For anyone who watches the news every day (especially if you watch MSNBC or Fox), it can be easy to forget that one person can make a massive,...

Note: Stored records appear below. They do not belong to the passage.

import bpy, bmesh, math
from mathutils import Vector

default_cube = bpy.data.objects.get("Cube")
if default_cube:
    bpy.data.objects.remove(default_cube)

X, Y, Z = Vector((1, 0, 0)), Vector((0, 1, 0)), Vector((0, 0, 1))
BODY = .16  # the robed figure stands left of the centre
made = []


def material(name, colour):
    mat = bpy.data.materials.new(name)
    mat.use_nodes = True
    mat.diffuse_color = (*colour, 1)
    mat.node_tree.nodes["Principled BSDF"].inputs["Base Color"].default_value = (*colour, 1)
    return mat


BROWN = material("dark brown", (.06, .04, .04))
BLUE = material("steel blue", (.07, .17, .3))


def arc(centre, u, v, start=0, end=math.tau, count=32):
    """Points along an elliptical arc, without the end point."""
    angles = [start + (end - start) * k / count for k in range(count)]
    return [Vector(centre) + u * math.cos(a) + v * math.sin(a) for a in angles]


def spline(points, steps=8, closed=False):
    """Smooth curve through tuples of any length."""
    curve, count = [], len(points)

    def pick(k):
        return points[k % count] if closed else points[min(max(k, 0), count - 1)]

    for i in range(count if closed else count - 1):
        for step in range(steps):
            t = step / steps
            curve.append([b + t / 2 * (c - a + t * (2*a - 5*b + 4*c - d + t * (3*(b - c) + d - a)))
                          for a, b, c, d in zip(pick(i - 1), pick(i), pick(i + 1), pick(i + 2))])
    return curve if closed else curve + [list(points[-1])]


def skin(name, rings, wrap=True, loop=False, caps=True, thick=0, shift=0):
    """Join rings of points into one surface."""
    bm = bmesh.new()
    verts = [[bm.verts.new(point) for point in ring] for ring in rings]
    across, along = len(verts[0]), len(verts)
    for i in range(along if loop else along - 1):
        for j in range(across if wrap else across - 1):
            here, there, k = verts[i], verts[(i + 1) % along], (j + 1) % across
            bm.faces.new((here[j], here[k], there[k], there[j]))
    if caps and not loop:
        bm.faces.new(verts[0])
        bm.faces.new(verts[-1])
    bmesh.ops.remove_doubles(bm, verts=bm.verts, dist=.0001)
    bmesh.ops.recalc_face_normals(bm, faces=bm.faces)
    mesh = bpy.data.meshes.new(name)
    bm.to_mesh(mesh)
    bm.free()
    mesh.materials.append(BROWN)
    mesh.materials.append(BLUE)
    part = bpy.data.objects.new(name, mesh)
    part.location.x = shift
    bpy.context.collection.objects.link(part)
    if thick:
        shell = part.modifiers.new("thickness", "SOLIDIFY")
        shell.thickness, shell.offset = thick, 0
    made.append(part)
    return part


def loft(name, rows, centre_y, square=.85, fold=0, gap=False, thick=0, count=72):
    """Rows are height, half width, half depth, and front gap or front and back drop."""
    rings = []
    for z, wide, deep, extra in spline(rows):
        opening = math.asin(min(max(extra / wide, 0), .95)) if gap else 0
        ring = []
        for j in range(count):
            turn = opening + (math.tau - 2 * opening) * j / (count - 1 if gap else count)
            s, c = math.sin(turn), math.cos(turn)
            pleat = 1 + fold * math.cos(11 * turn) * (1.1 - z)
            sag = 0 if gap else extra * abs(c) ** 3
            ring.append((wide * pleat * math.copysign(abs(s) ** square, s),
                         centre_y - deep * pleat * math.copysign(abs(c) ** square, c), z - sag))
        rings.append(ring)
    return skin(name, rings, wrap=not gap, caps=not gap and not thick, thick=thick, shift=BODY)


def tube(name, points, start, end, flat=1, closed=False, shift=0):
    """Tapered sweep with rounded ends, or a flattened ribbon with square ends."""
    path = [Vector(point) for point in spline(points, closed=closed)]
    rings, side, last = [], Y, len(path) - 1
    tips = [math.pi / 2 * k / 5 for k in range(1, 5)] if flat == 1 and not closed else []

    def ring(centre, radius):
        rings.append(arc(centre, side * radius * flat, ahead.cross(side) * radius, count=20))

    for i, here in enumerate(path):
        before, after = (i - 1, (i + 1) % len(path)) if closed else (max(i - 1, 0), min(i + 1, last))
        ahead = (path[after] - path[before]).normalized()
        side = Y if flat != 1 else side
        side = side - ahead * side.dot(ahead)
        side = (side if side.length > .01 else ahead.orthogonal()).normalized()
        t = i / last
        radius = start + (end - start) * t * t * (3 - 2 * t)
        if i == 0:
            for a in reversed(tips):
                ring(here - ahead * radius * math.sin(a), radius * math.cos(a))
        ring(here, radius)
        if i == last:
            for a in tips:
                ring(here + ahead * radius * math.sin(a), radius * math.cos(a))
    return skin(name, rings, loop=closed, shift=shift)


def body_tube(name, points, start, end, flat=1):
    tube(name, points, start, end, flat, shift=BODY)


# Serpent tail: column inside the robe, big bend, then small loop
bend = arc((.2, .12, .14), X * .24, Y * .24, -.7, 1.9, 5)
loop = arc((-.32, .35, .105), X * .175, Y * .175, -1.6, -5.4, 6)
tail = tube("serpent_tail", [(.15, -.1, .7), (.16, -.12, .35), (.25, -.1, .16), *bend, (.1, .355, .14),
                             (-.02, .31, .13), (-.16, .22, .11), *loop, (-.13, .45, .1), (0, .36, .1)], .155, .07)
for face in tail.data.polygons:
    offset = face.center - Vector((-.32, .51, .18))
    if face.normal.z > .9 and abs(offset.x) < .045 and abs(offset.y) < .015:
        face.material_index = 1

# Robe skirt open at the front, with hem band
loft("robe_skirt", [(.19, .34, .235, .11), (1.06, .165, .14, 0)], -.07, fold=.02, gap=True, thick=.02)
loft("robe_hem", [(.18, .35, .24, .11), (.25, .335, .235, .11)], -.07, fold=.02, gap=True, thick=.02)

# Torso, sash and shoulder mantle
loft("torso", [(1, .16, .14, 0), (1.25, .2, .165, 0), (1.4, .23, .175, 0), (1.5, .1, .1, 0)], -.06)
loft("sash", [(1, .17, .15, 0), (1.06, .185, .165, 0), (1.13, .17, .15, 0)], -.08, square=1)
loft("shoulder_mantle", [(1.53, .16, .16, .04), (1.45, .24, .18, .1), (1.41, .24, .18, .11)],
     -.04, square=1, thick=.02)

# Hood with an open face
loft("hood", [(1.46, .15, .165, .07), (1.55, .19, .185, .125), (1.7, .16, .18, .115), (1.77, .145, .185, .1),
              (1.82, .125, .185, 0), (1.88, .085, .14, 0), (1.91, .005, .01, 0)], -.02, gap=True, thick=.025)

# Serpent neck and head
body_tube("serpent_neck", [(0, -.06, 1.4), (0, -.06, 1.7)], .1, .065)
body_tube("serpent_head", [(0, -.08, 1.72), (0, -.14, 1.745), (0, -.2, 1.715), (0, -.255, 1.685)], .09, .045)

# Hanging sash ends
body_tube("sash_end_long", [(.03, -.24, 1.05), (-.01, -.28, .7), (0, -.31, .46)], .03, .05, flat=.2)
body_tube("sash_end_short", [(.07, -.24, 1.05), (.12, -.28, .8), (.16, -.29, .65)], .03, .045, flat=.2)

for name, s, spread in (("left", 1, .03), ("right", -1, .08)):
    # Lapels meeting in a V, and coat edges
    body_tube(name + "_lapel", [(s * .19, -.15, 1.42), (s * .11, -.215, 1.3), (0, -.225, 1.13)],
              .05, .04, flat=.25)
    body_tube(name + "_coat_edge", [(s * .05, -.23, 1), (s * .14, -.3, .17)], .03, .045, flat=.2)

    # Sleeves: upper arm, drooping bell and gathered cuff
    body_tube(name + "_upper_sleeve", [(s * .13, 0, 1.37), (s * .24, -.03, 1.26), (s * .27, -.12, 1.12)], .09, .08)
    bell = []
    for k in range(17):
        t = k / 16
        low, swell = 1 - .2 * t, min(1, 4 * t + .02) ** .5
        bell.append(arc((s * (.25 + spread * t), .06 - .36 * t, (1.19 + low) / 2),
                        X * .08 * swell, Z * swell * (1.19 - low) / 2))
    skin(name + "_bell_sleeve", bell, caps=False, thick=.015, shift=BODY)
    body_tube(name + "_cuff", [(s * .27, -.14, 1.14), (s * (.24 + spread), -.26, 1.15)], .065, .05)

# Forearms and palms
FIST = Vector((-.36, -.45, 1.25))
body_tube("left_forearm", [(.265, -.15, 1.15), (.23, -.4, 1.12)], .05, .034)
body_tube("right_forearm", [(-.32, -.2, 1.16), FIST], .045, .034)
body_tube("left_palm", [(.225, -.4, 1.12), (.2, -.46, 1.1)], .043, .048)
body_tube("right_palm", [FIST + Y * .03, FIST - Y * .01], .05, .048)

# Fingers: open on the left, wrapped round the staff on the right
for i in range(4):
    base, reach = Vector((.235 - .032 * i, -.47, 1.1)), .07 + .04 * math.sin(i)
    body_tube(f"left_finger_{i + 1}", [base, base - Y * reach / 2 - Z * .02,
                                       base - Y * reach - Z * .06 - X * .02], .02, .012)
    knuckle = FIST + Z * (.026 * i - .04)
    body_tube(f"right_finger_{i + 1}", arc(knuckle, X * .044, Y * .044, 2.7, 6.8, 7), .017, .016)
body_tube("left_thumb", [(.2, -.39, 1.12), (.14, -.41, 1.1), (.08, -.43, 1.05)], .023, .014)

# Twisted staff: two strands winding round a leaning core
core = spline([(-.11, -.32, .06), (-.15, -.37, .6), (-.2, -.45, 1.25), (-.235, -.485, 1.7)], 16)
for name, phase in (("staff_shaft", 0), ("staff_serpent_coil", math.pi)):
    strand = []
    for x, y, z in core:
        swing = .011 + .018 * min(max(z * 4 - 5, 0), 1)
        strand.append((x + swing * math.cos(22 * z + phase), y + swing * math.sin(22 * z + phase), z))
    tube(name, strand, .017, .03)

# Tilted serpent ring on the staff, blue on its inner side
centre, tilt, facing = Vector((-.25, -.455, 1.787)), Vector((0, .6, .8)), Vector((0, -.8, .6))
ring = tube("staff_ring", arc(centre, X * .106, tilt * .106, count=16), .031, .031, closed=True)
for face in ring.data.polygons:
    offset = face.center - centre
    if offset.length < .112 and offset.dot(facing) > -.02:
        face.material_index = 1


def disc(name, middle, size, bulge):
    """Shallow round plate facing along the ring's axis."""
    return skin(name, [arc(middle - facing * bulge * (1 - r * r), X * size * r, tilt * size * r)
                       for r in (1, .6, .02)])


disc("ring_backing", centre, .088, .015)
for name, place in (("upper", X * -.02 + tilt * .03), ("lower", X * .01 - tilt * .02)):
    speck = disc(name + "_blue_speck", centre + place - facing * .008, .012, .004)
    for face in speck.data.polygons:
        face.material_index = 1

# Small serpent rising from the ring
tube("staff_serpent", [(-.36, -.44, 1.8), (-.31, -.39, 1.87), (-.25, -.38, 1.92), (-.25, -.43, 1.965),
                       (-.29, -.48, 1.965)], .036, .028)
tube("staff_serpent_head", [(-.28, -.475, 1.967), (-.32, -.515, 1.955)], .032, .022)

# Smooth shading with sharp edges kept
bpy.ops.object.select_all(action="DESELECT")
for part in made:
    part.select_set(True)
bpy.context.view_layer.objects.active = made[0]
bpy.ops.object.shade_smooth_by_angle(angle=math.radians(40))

For anyone who watches the news every day (especially if you watch MSNBC or Fox), it can be easy to forget that one person can make a massive, humongous, undeniable impact on the world. I've had my many cynical moments-we all have. Which is why it's nice to be reminded from time to time that there are muses out there we can look to for some pointers. Today, here's someone to think about: Jacqueline Novogratz, founder of Acumen Fund and first-time author.Yesterday, Novogratz launched her first book, a memoir called The Blue Sweater: Bridging the Gap Between Rich and Poor in an Interconnected World. It chronicles her life's work, from early microfinance operations, to investing in and supporting entrepreneurs building critical, scalable businesses in the developing world. We haven't read the book yet (we just got our copy), but if the exerpt she read at her launch last night is any indication, it's safe to say the book should be required reading for anyone interested in the social-entrepreneur space.Acumen (which was one of GOOD's nonprofit partners) has always done interesting things in the business world, and their recent effort, Pulse, which helps investors measure the social and financial impact of their philanthropic investments, is no exception. (You can read a little bit about it here.)And to learn more about the woman who started it all, skip her Wikipedia page and read the book.